Elevated seawater CO2 can cause a range of behavioural impairments in marine fishes. However, most studies to date have been conducted on small benthic species and very little is known about how higher oceanic CO2 levels could affect the behaviour of large pelagic species. Here, we tested the effects of elevated CO2, and where possible the interacting effects of high temperature, on a range of ecologically important behaviours (anxiety, routine activity, behavioural lateralization and visual acuity) in juvenile yellowtail kingfish, Seriola lalandi. Kingfish were reared from the egg stage to 25 days post-hatch in a full factorial design of ambient and elevated CO2 (similar to 500 and similar to 1000 mu atm pCO(2)) and temperature (21 degrees C and 25 degrees C). The effects of elevated CO2 were trait-specific with anxiety the only behaviour significantly affected. Juvenile S. lalandi reared at elevated CO2 spent more time in the dark zone during a standard black-white test, which is indicative of increased anxiety. Exposure to high temperature had no significant effect on any of the behaviours tested. Overall, our results suggest that juvenile S. lalandi are largely behaviourally tolerant to future ocean acidification and warming.
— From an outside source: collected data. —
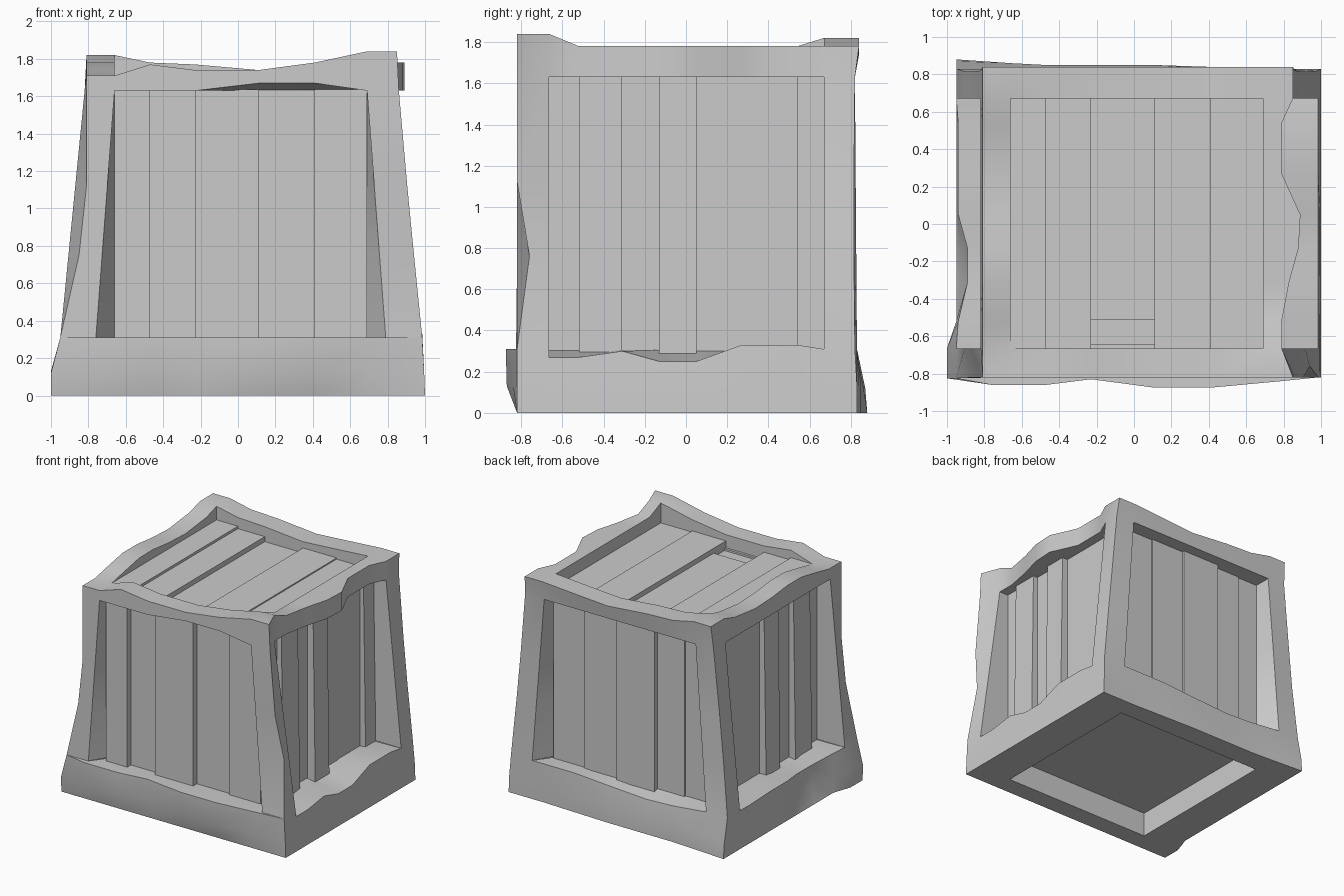
import bpy, bmesh

if "Cube" in bpy.data.objects:
    bpy.data.objects.remove(bpy.data.objects["Cube"])

# Inner box limits and plank seams
X0, X1, Y0, Y1 = -.66, .69, -.665, .67
XS = [X0, -.47, -.23, .11, .41, X1]
YS = [Y0, -.52, -.31, -.13, .05, .27, .54, Y1]

# Corner edges from base to crest: base, mid, sill, waist, chest, lintel, crest
CORNER = {
    'FL': [(-1, -.82, 0), (-1, -.825, .12), (-.95, -.825, .31), (-.85, -.82, .75),
           (-.81, -.82, 1.12), (-.81, -.82, 1.63), (-.81, -.82, 1.71)],
    'FR': [(1, -.82, 0), (.995, -.82, .13), (.985, -.82, .31), (.94, -.76, .76),
           (.905, -.82, 1.12), (.86, -.82, 1.63), (.85, -.82, 1.84)],
    'BL': [(-.95, .88, 0), (-.95, .87, .12), (-.95, .83, .31), (-.905, .815, .75),
           (-.87, .815, 1.12), (-.82, .82, 1.63), (-.81, .84, 1.82)],
    'BR': [(1, .83, 0), (.995, .83, .13), (.985, .82, .31), (.94, .815, .76),
           (.905, .815, 1.12), (.86, .82, 1.63), (.85, .84, 1.78)],
}

MAP = {
    'front': lambda u, o, z: (u, -o, z),
    'back': lambda u, o, z: (u, o, z),
    'right': lambda u, o, z: (o, u, z),
    'left': lambda u, o, z: (-o, u, z),
}
# Outward distance of the inner box on each side
DEEP = {'front': -Y0, 'back': Y1, 'right': X1, 'left': -X0}

bm = bmesh.new()


def quad(*pts):
    clean = []
    for p in pts:
        if p not in clean:
            clean.append(p)
    if len(clean) > 2:
        bm.faces.new([bm.verts.new(p) for p in clean])


def strip(a, b):
    for i in range(len(a) - 1):
        quad(a[i], a[i + 1], b[i + 1], b[i])


def side(name, us, ends, low, mid, sill, top, crest, sill_z, lintel_z, crest_z,
         splay=0, post=None):
    """One side of the frame: sill rail, two posts, lintel rail, reveals and rims."""
    f, n = MAP[name], len(us)
    c0, c1 = CORNER[ends[0]], CORNER[ends[1]]
    su = [us[0] - splay] + us[1:-1] + [us[-1] + splay]

    def row(k, u, out, z):
        return [c0[k]] + [f(*p) for p in zip(u, out, z)] + [c1[k]]

    base = row(0, us, low, [0] * n)
    belly = row(1, us, mid, [.13] * n)
    ledge = row(2, su, sill, sill_z)
    lintel = row(5, us, top, lintel_z)
    rim = row(6, us, crest, crest_z)
    strip(base, belly)
    strip(belly, ledge)
    strip(lintel, rim)
    # ledge on top of a bulging sill, from which the posts rise
    if post:
        foot = row(2, su, [post] * n, sill_z)
        strip(ledge, foot)
        ledge = foot
    # posts, bent along the corner edge
    d = DEEP[name]
    for c, j in ((c0, 1), (c1, n)):
        a, b = ledge[j], lintel[j]
        inner = [a]
        for k in (3, 4):
            t = (c[k][2] - a[2]) / (b[2] - a[2])
            inner.append(tuple(p + (q - p) * t for p, q in zip(a, b)))
        inner.append(b)
        strip(c[2:6], inner)
        u = us[j - 1]
        strip(inner, [f(u, d, p[2]) for p in inner])
    # reveals of sill and lintel, level where they meet the planks
    strip(ledge[1:-1], [f(u, d, .305) for u in us])
    strip(lintel[1:-1], [f(u, d, 1.63) for u in us])
    # top rim and underside, each with a drop to the recessed panel
    for edge, zs, end in ((rim, crest_z, 1.6), (base, [0] * n, .22)):
        inn = [f(u, d, z) for u, z in zip(us, zs)]
        strip(edge, [inn[0]] + inn + [inn[-1]])
        strip(inn, [f(u, d, end) for u in us])


side('front', XS, ('FL', 'FR'), [.82] * 6,
     [.86, .86, .83, .87, .87, .84], [.86, .86, .83, .875, .875, .84],
     [.82] * 6, [.82] * 6, [.31] * 6,
     [1.63, 1.63, 1.63, 1.67, 1.67, 1.63], [1.71, 1.77, 1.74, 1.74, 1.78, 1.84], .10, .82)
side('back', XS, ('BL', 'BR'), [.86, .85, .85, .85, .84, .83],
     [.86, .85, .85, .85, .84, .83], [.83] * 6,
     [.82] * 6, [.84] * 6, [.31, .28, .27, .29, .31, .31],
     [1.63] * 6, [1.82, 1.78, 1.77, 1.74, 1.76, 1.78], .10)
side('right', YS, ('FR', 'BR'), [1] * 8, [.995] * 8, [.985] * 8,
     [.79, .79, .83, .88, .89, .79, .79, .85], [.79, .79, .83, .88, .89, .79, .79, .85],
     [.27, .27, .30, .25, .25, .33, .33, .31], [1.63] * 8,
     [1.84, 1.78, 1.78, 1.78, 1.78, 1.78, 1.78, 1.78])
side('left', YS, ('FL', 'BL'), [1, .95, .95, .95, .95, .95, .95, .95],
     [1, .95, .89, .89, .95, .95, .95, .95], [.95, .94, .89, .89, .94, .94, .94, .95],
     [.82] * 8, [.81] * 8,
     [.31, .31, .28, .28, .31, .31, .30, .31], [1.63] * 8,
     [1.71, 1.74, 1.78, 1.78, 1.76, 1.75, 1.78, 1.82])

# Frame
bmesh.ops.remove_doubles(bm, verts=bm.verts, dist=.0005)
bmesh.ops.recalc_face_normals(bm, faces=bm.faces)
mesh = bpy.data.meshes.new('frame')
bm.to_mesh(mesh)
bm.free()
frame = bpy.data.objects.new('frame', mesh)
bpy.context.collection.objects.link(frame)
bpy.context.view_layer.objects.active = frame
frame.select_set(True)
bpy.ops.object.shade_smooth_by_angle(angle=.5)


def box(name, a, b):
    lo = [min(p, q) for p, q in zip(a, b)]
    hi = [max(p, q) for p, q in zip(a, b)]
    bpy.ops.mesh.primitive_cube_add(size=1, location=[(p + q) / 2 for p, q in zip(lo, hi)])
    ob = bpy.context.object
    ob.name = name
    ob.scale = [q - p for p, q in zip(lo, hi)]
    return ob


# Core behind the planks; its underside is the recessed floor
box('core', (X0, Y0, .2), (X1, Y1, 1.62))

# Wall planks, each standing out by its own amount; some side planks lean out at the foot
SEAMS = [Y0, -.52, -.31, -.13, .05, .54, Y1]
WALLS = {
    'front': (XS, [.74, .69, .73, .68, .70], [0] * 5),
    'back': (XS, [.68, .69, .73, .71, .70], [0] * 5),
    'right': (SEAMS, [.71, .75, .71, .76, .71, .74], [0, .02, 0, .02, 0, .02]),
    'left': (SEAMS, [.70, .74, .70, .73, .69, .72], [0, .02, 0, .02, 0, .02]),
}
for name, (seams, outs, leans) in WALLS.items():
    f = MAP[name]
    axis = 0 if name in ('left', 'right') else 1
    sign = 1 if f(0, 1, 0)[axis] > 0 else -1
    for i, (out, lean) in enumerate(zip(outs, leans)):
        ob = box(f'{name}_plank', f(seams[i], DEEP[name] - .02, .22), f(seams[i + 1], out, 1.635))
        for v in ob.data.vertices:
            if v.co.z < 0 and v.co[axis] * sign > 0:
                v.co[axis] += sign * lean / ob.scale[axis]

# Lid planks, the middle one cut short
for i, top in enumerate([1.71, 1.69, 1.65, 1.69, 1.68]):
    box('lid_plank', (XS[i], -.51 if i == 2 else Y0, 1.6), (XS[i + 1], Y1, top))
Given the ecological and economic importance of large pelagic fish species more studies investigating the effect of future climate change are urgently needed.

Item ID: 63207
Item Type: Article (Research - C1)
ISSN: 1879-0291
Keywords: Anxiety, Behavioural lateralization, Vision, Temperature, Ocean acidification, Climate change, Seriola lalandi
Copyright Information: © 2019 Elsevier Ltd. All rights reserved.
Funders: South Pacific Regional Environment Programme (SPREP), Pacific Community (SPC), Government of New Zealand and the Principality of Monaco (PIOAP), Australian Research Council (ARC), ARC Centre of Excellence for Coral Reef Studies, National Institute of Water and Atmospheric Research (NIWA)
Projects and Grants: PIOAP Pacific Islands Ocean Acidification Partnership, ARC Grant FT130100505
Research Data: https://doi.org/10.25903/5df17da5f534f, https://doi.org/10.1594/pangaea.911496
Date Deposited: 20 May 2020 07:43
FoR Codes: 31 BIOLOGICAL SCIENCES > 3103 Ecology > 310305 Marine and estuarine ecology (incl. marine ichthyology) @ 100%
SEO Codes: 19 ENVIRONMENTAL POLICY, CLIMATE CHANGE AND NATURAL HAZARDS > 1901 Adaptation to climate change > 190102 Ecosystem adaptation to climate change @ 100%
Downloads: Total: 1
More Statistics

Actions (Repository Staff Only)

Item Control Page Item Control Page